In many countries, marionette theatre is a tradition that goes back thousands of years and is considered the most highly developed form of puppetry. The Salzburg Marionette Theatre has been devoting itself to this art form since 1913. In order to achieve the most natural motions possible, theatre founder Anton Aicher invented a specific type of horizontal control bar, still in use today, that is occasionally compared to a harp. The puppeteers grasp the strings attached to this bar as they perform in order to make their puppets move, thus creating the specific notes that give rise to their figures individual characters. This technique has been taught to all puppeteers trained at this theatre over the past 100 years. In addition to passing on the necessary performing techniques, it is also essential to convey the manual skills that go into carving the puppets, costuming them, and moving them. The original stock character of Salzburgs marionette theatre tradition is the Salzburger Kasperl, who is modelled after a humorous rural figure from the remote Lungau region that was originally put onstage by an itinerant puppeteer around 1700. Todays Salzburg Marionette Theatre stands out for being the only such theatre in the world devoted to the performance of operas.
The Salzburg Marionette Theatre was founded in 1913 by sculptor Anton Aicher, whose children later succeeded him at the helm. Their family tradition gave rise to a theatrical tradition that has now run for over a century.
The founder, a renowned sculptor, aimed to create an artists marionette theatre, a fact still evidenced by the individual figures physiognomies and artfully conceived clothing. The theatres performance practice has changed but little over the years. The figures are fastened to their control bars with 1.5 m strings and moved by puppeteers who stand over 2 m above the stage. The heads and bodies of the marionettes are produced by sculptors in an expensive and time-consuming process.
As always, the puppeteers play a crucial role: they bring the marionettes to life and transfer emotions to their figures using the strings. Only certain technical elementssuch as the places where the strings are attached, as well as the stage technology (lighting, puppeteer bridge)have been adapted over time. New puppeteers are trained at the theatre itself, since there are no Austrian institutions that teach this speciality.

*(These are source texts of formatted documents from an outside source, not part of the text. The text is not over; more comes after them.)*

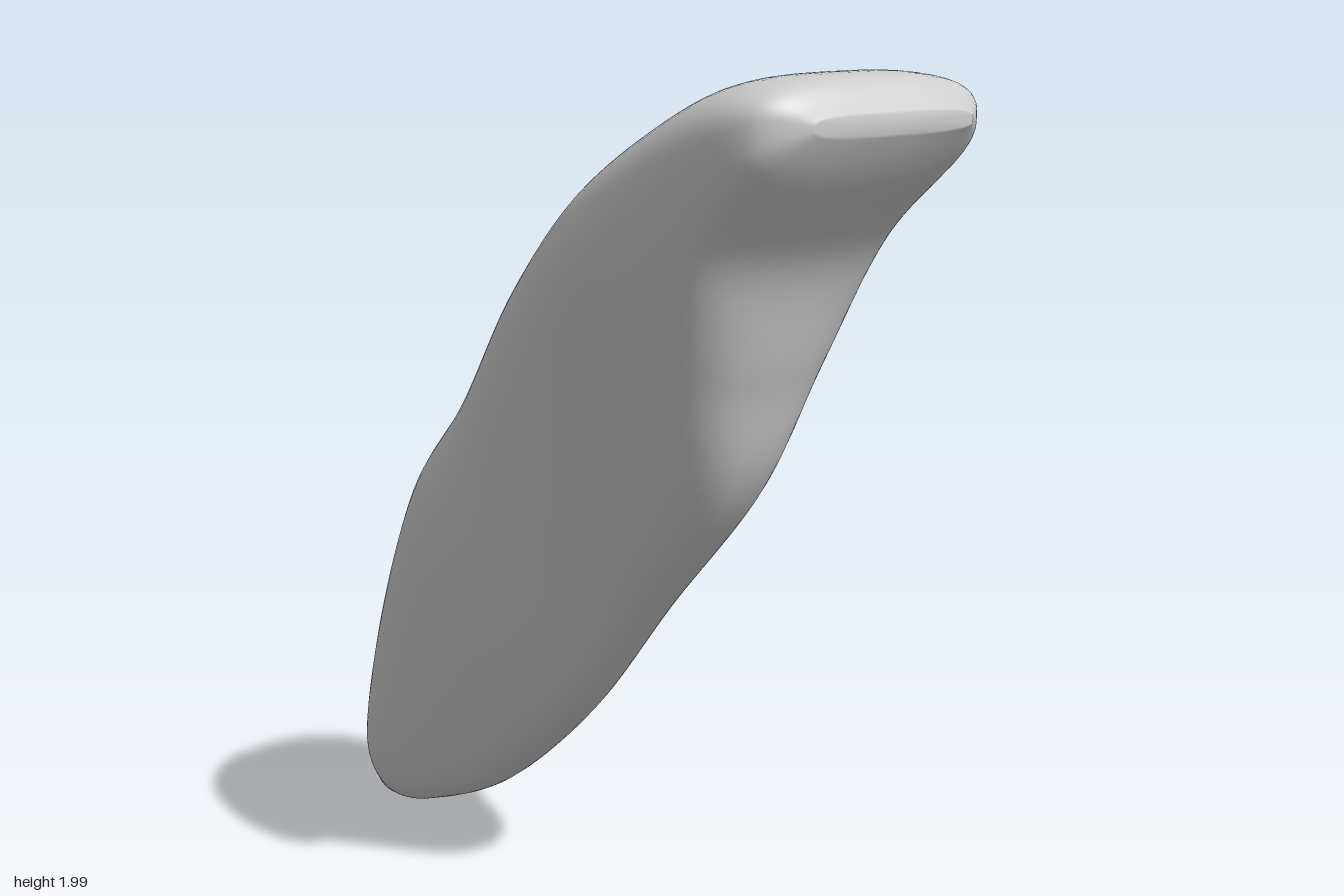
import * as THREE from 'three';

// Cross-sections from biting edge to root tip:
// front z, front y, back z, back y, half width right, half width left
const SECTIONS = [
  [0.925, 1.88, 0.925, 1.92, 0.18, 0.21],
  [0.85, 1.78, 0.84, 1.99, 0.285, 0.285],
  [0.68, 1.59, 0.6, 1.96, 0.31, 0.31],
  [0.585, 1.33, 0.2, 1.76, 0.295, 0.3],
  [0.48, 1.06, -0.13, 1.49, 0.24, 0.25],
  [0.2, 0.74, -0.38, 1.18, 0.2, 0.23],
  [-0.08, 0.42, -0.6, 0.94, 0.19, 0.23],
  [-0.4, 0.16, -0.79, 0.585, 0.15, 0.195],
  [-0.68, 0.035, -0.905, 0.23, 0.11, 0.125],
  [-0.82, 0.003, -0.925, 0.06, 0.045, 0.06],
  [-0.86, 0.003, -0.91, 0.025, 0.02, 0.035],
];
const AROUND = 56;
const ALONG = 90;

// Smooth Catmull-Rom blend of the section values at s in 0..1
function sectionAt(s) {
  const last = SECTIONS.length - 1;
  const i = Math.min(Math.floor(s * last), last - 1);
  const t = s * last - i;
  const row = (k) => SECTIONS[THREE.MathUtils.clamp(k, 0, last)];
  const [a, b, c, d] = [row(i - 1), row(i), row(i + 1), row(i + 2)];
  return b.map((v, k) => v + 0.5 * t * (c[k] - a[k]
    + t * (2 * a[k] - 5 * v + 4 * c[k] - d[k] + t * (3 * (v - c[k]) + d[k] - a[k]))));
}

// Rounded ring: squarish at the crown, narrowed toward the front mid-length
function ringPoints(s) {
  const [fz, fy, bz, by, wr, wl] = sectionAt(s);
  const taper = 0.45 * Math.sin(Math.PI * s) ** 2;
  const exponent = 0.6 + 0.35 * s;
  const skew = 0.1 * Math.max(0, 1 - s * 4);
  const power = (v) => Math.sign(v) * Math.abs(v) ** exponent;
  const profile = [];
  for (let j = 0; j < AROUND; j++) {
    const a = (j / AROUND) * Math.PI * 2;
    const u = power(Math.sin(a));
    profile.push([power(Math.cos(a)) * (1 - taper * (1 - u) / 2), u]);
  }
  const widest = Math.max(...profile.map((p) => p[0]));
  return profile.map(([px, u]) => {
    const x = (px / widest) * (px > 0 ? wl : wr);
    const k = (u + 1) / 2;
    return new THREE.Vector3(x, fy + (by - fy) * k, fz + (bz - fz) * k + skew * (x - 0.2));
  });
}

function toothGeometry() {
  const points = [];
  const index = [];
  for (let i = 0; i <= ALONG; i++) points.push(...ringPoints(i / ALONG));
  for (let i = 0; i < ALONG; i++) {
    for (let j = 0; j < AROUND; j++) {
      const a = i * AROUND + j;
      const b = i * AROUND + (j + 1) % AROUND;
      index.push(a, a + AROUND, b, b, a + AROUND, b + AROUND);
    }
  }
  // Close the biting edge and the root tip
  for (const [start, flip] of [[0, false], [ALONG * AROUND, true]]) {
    const centre = new THREE.Vector3();
    for (let j = 0; j < AROUND; j++) centre.addScaledVector(points[start + j], 1 / AROUND);
    const c = points.push(centre) - 1;
    for (let j = 0; j < AROUND; j++) {
      const a = start + j;
      const b = start + (j + 1) % AROUND;
      index.push(c, flip ? b : a, flip ? a : b);
    }
  }
  const geometry = new THREE.BufferGeometry().setFromPoints(points);
  geometry.setIndex(index);
  geometry.computeVertexNormals();
  return geometry;
}

export function createModel() {
  const group = new THREE.Group();
  group.name = 'incisorTooth';
  const enamel = new THREE.MeshStandardMaterial({ color: 0xcccccc });
  enamel.name = 'light grey';
  const tooth = new THREE.Mesh(toothGeometry(), enamel);
  tooth.name = 'crownAndRoot';
  group.add(tooth);
  return group;
}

These days, the theatre stages a broad range of materialincluding operas and works of contemporary and classical literature. This serves to sustain the publics interest in marionette theatre and counteract the general tendency to automatically categorise it as an art form for children.